Only one stretch of the data below is needed. Output the lines from the one with "bm.to_mesh(stem_mesh)" up to and including the one with "bpy.context.view_layer.objects.active = blade", exactly as they stand.
DATASET RECORDS section start
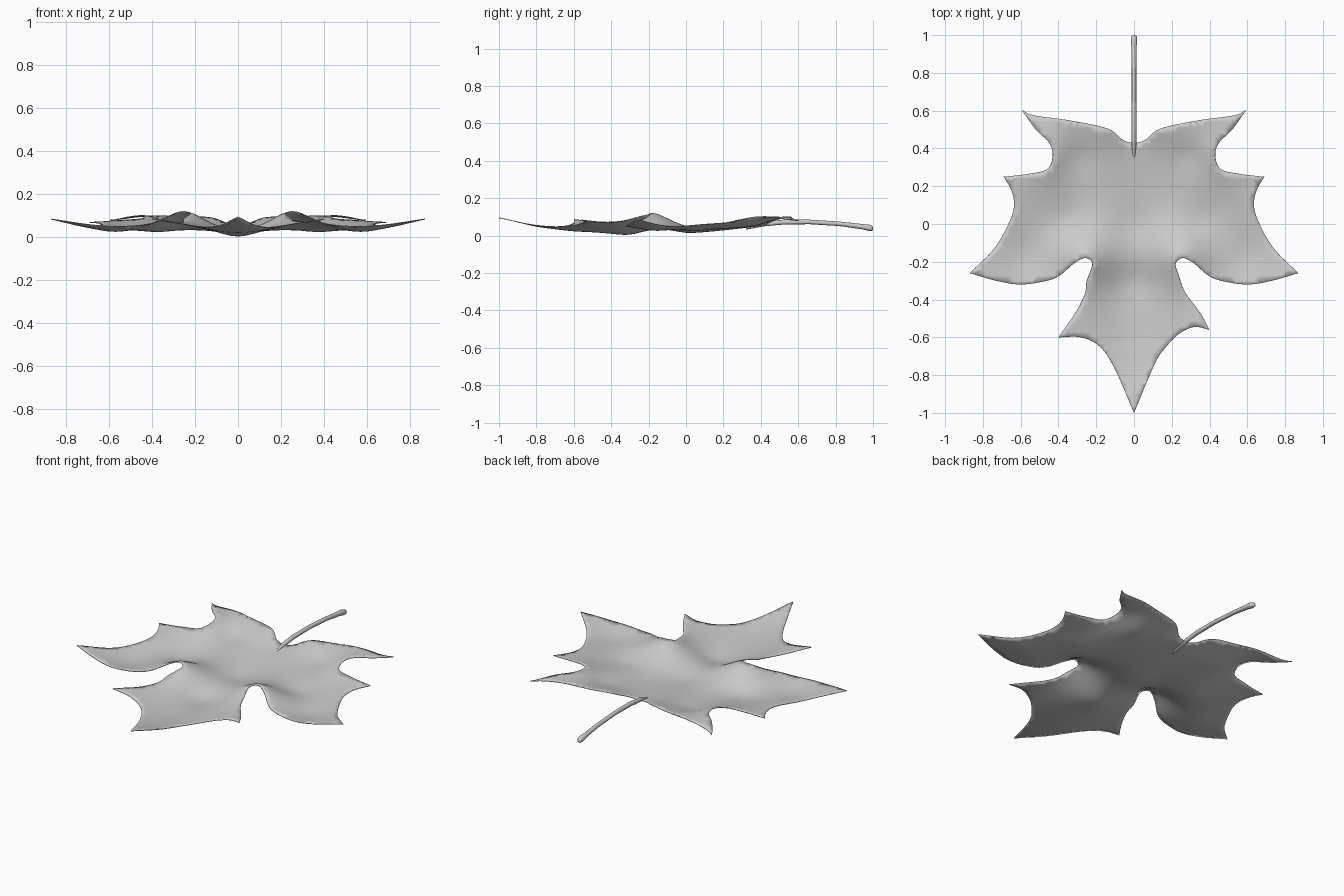
import bpy, bmesh, math
from mathutils import Vector
from mathutils.geometry import delaunay_2d_cdt

if "Cube" in bpy.data.objects:
    bpy.data.objects.remove(bpy.data.objects["Cube"])

leaf_grey = bpy.data.materials.new("leaf_grey")
leaf_grey.use_nodes = True
colour = (0.6, 0.6, 0.6, 1)
leaf_grey.diffuse_color = colour
leaf_grey.node_tree.nodes["Principled BSDF"].inputs["Base Color"].default_value = colour

# Leaf margin in hundredths: one arc per pair of neighbouring pointed tips
tip = (0, -100)
front_right = [tip, (11, -74), (17, -65), (24, -58), (32, -54.5), (40, -56)]
notch_right = [(40, -56), (35, -47), (27, -36), (24, -28)]
front_left = [tip, (10, -77), (18, -65), (28, -60), (40, -60)]
notch_left = [(40, -60), (31, -47), (26, -37), (25, -30)]
side_lobe = [(22, -21), (26, -18), (32, -21), (39, -27), (46, -30),
             (60, -32), (73, -30), (87, -26)]
side_edge = [(87, -26), (74, -13), (66, 1), (63.5, 10), (65, 18), (69, 25)]
rear_notch = [(69, 25), (56, 26.5), (46, 29), (43, 36), (45, 43), (52, 50), (59.5, 60.5)]
rear_edge = [(59.5, 60.5), (53, 57.5), (35, 55), (14, 50.5), (6, 44.5), (1.5, 43)]

# Heights in hundredths: low along the veins, raised at notches and tips
heights = [(0, 43, 6), (0, 20, 3), (0, 0, 1.7), (0, -30, 0.7), (0, -60, 2.5),
           (0, -80, 5), (0, -100, 9.5), (12, -30, 4), (25, -18, 12), (25, -35, 7.5),
           (40, -58, 8.5), (15, -65, 4.5), (40, -25, 6.5), (60, -31, 5), (87, -26, 8.5),
           (58, -17, 2.8), (36, 2, 2.8), (18, 10, 3.5), (65, 8, 6), (69, 25, 7),
           (44, 36, 10), (30, 36, 5.5), (59, 60, 8), (38, 55, 10), (14, 49, 9),
           (16, 26, 4.2)]


def smooth_arc(points, steps=6):
    """Catmull-Rom curve through points, with sharp ends."""
    pts = [Vector(p) / 100 for p in points]
    pts = [2 * pts[0] - pts[1]] + pts + [2 * pts[-1] - pts[-2]]
    out = []
    for a, b, c, d in zip(pts, pts[1:], pts[2:], pts[3:]):
        for i in range(steps):
            t = i / steps
            out.append(b + t / 2 * ((c - a) + t * ((2 * a - 5 * b + 4 * c - d)
                                                   + t * (3 * b - a - 3 * c + d))))
    return out


def half_margin(front, notch):
    arcs = (front, notch + side_lobe, side_edge, rear_notch, rear_edge)
    return [p for arc in arcs for p in smooth_arc(arc)]


def solve(matrix, rhs):
    """Gaussian elimination with pivoting."""
    rows = [row + [value] for row, value in zip(matrix, rhs)]
    n = len(rows)
    for i in range(n):
        pivot = max(range(i, n), key=lambda r: abs(rows[r][i]))
        rows[i], rows[pivot] = rows[pivot], rows[i]
        for r in range(n):
            if r != i:
                factor = rows[r][i] / rows[i][i]
                rows[r] = [u - factor * v for u, v in zip(rows[r], rows[i])]
    return [row[n] / row[i] for i, row in enumerate(rows)]


def kernel(p, q):
    """Smooth distance to a control point and its mirror image."""
    return sum(math.sqrt((p.x - s * q.x) ** 2 + (p.y - q.y) ** 2 + 0.003) for s in (1, -1))


anchors = [Vector((x, y)) / 100 for x, y, z in heights]
weights = solve([[kernel(p, q) for q in anchors] for p in anchors],
                [z / 100 for x, y, z in heights])


def leaf_height(p):
    return sum(w * kernel(p, q) for w, q in zip(weights, anchors))


# Leaf blade: margin filled with an even grid, then lifted to its height
right = half_margin(front_right, notch_right)
left = half_margin(front_left, notch_left)
margin = right + [Vector((-p.x, p.y)) for p in reversed(left[1:])]
cell = 0.03
grid = [Vector((i * cell, j * cell)) for i in range(-30, 31) for j in range(-34, 22)]
grid = [g for g in grid if min((g - m).length for m in margin) > cell * 0.5]
count = len(margin)
edges = [(i, (i + 1) % count) for i in range(count)]
points, _, faces, *_ = delaunay_2d_cdt(margin + grid, edges, [list(range(count))], 1, 1e-5)

blade_mesh = bpy.data.meshes.new("leaf_blade")
blade_mesh.from_pydata([(p.x, p.y, leaf_height(p)) for p in points], [], faces)
bm = bmesh.new()
bm.from_mesh(blade_mesh)
bmesh.ops.delete(bm, geom=[v for v in bm.verts if not v.link_faces], context='VERTS')
for face in bm.faces:
    face.normal_update()
    if face.normal.z < 0:
        face.normal_flip()
bm.to_mesh(blade_mesh)
bm.free()
blade_mesh.materials.append(leaf_grey)
blade = bpy.data.objects.new("leaf_blade", blade_mesh)
bpy.context.collection.objects.link(blade)
thickness = blade.modifiers.new("thickness", 'SOLIDIFY')
thickness.thickness = 0.004
thickness.offset = 0

# Stem: arched tube, flattened into the blade and swollen at its end
path = [(0.32, 0.035, 0.003), (0.42, 0.062, 0.012), (0.52, 0.072, 0.013),
        (0.66, 0.073, 0.012), (0.82, 0.063, 0.012), (0.94, 0.048, 0.014),
        (0.98, 0.041, 0.017), (0.995, 0.038, 0.014), (1.0, 0.037, 0.006)]
sides = 12
bm = bmesh.new()
rings = []
for y, z, r in path:
    angles = [math.tau * k / sides for k in range(sides)]
    rings.append([bm.verts.new((r * math.cos(a), y, z + r * math.sin(a))) for a in angles])
for a, b in zip(rings, rings[1:]):
    for k in range(sides):
        n = (k + 1) % sides
        bm.faces.new((a[k], a[n], b[n], b[k]))
bm.faces.new(rings[0])
bm.faces.new(rings[-1])
bmesh.ops.recalc_face_normals(bm, faces=bm.faces)
stem_mesh = bpy.data.meshes.new("leaf_stem")
bm.to_mesh(stem_mesh)
bm.free()
stem_mesh.materials.append(leaf_grey)
stem = bpy.data.objects.new("leaf_stem", stem_mesh)
bpy.context.collection.objects.link(stem)

# Smooth shading with sharp rims
for part in (blade, stem):
    part.select_set(True)
bpy.context.view_layer.objects.active = blade
bpy.ops.object.shade_smooth_by_angle(angle=math.radians(50))
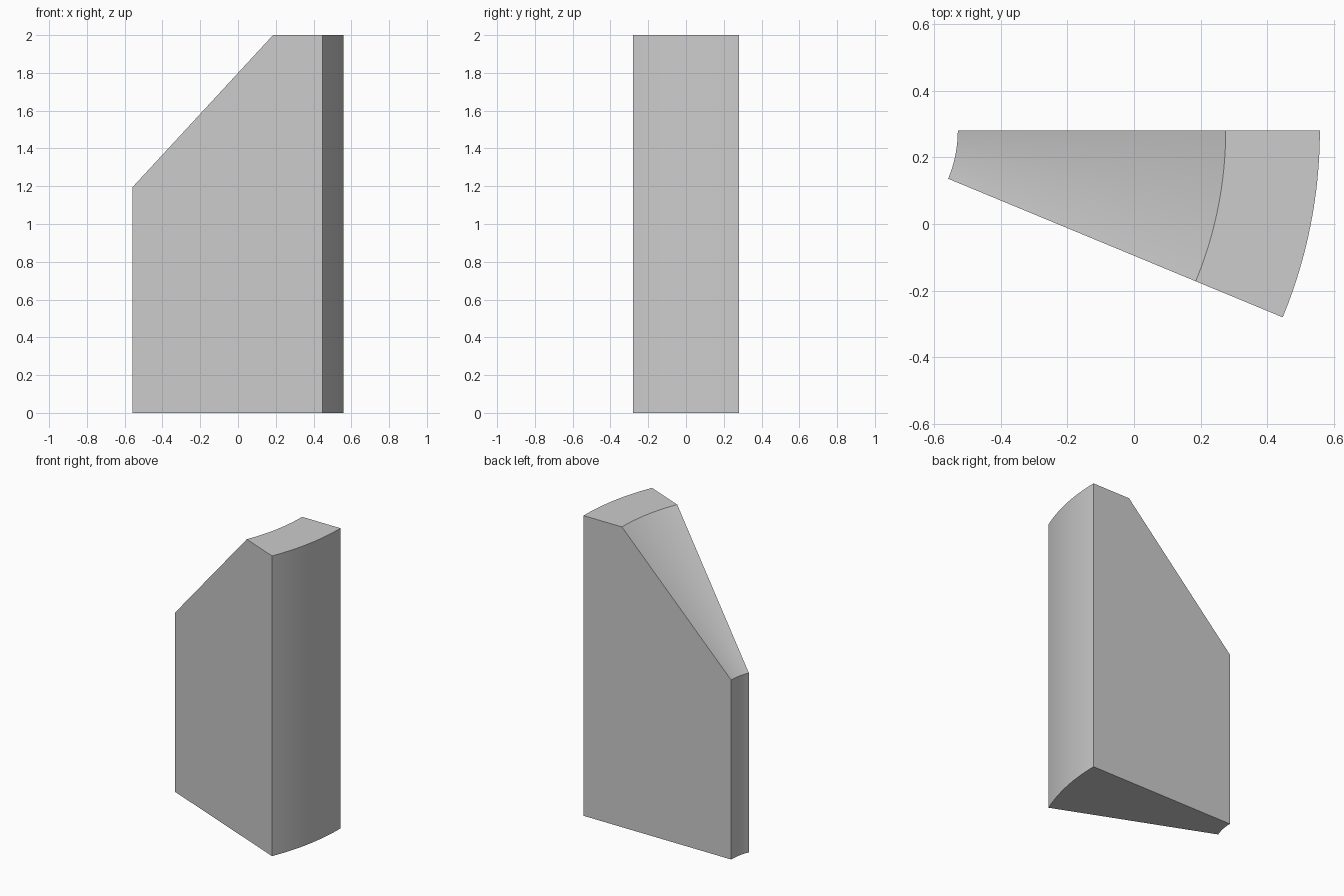
import bpy, bmesh, math

cube = bpy.data.objects.get("Cube")
if cube:
    bpy.data.objects.remove(cube, do_unlink=True)

# Plain grey material
grey = bpy.data.materials.new("plain grey")
grey.use_nodes = True
color = (0.604, 0.604, 0.604, 1)
grey.diffuse_color = color
grey.node_tree.nodes["Principled BSDF"].inputs["Base Color"].default_value = color

# Sweep axis, radii and heights of the chamfered wall section
AXIS_X, AXIS_Y = -0.9085, 0.281
INNER, LIP, OUTER = 0.379, 1.184, 1.467
SHOULDER, TOP = 1.195, 2.0
SWEEP, STEPS = math.radians(22.5), 16
profile = [(INNER, 0), (OUTER, 0), (OUTER, TOP), (LIP, TOP), (INNER, SHOULDER)]

# Sweep the section clockwise around the axis
bm = bmesh.new()
rings = []
for i in range(STEPS + 1):
    a = -SWEEP * i / STEPS
    rings.append([bm.verts.new((AXIS_X + r * math.cos(a), AXIS_Y + r * math.sin(a), z))
                  for r, z in profile])
for r0, r1 in zip(rings, rings[1:]):
    for j in range(len(profile)):
        k = (j + 1) % len(profile)
        bm.faces.new((r0[j], r0[k], r1[k], r1[j]))

# Flat end walls
bm.faces.new(rings[0])
bm.faces.new(rings[-1])
bmesh.ops.recalc_face_normals(bm, faces=bm.faces)

mesh = bpy.data.meshes.new("wedge_block")
bm.to_mesh(mesh)
bm.free()
mesh.materials.append(grey)
wedge = bpy.data.objects.new("wedge_block", mesh)
bpy.context.collection.objects.link(wedge)

# Smooth curved walls, crisp edges
bpy.ops.object.select_all(action='DESELECT')
wedge.select_set(True)
bpy.context.view_layer.objects.active = wedge
bpy.ops.object.shade_smooth_by_angle(angle=math.radians(30))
DATASET RECORDS section end
• SOLUTION:
bm.to_mesh(stem_mesh)
bm.free()
stem_mesh.materials.append(leaf_grey)
stem = bpy.data.objects.new("leaf_stem", stem_mesh)
bpy.context.collection.objects.link(stem)

# Smooth shading with sharp rims
for part in (blade, stem):
    part.select_set(True)
bpy.context.view_layer.objects.active = blade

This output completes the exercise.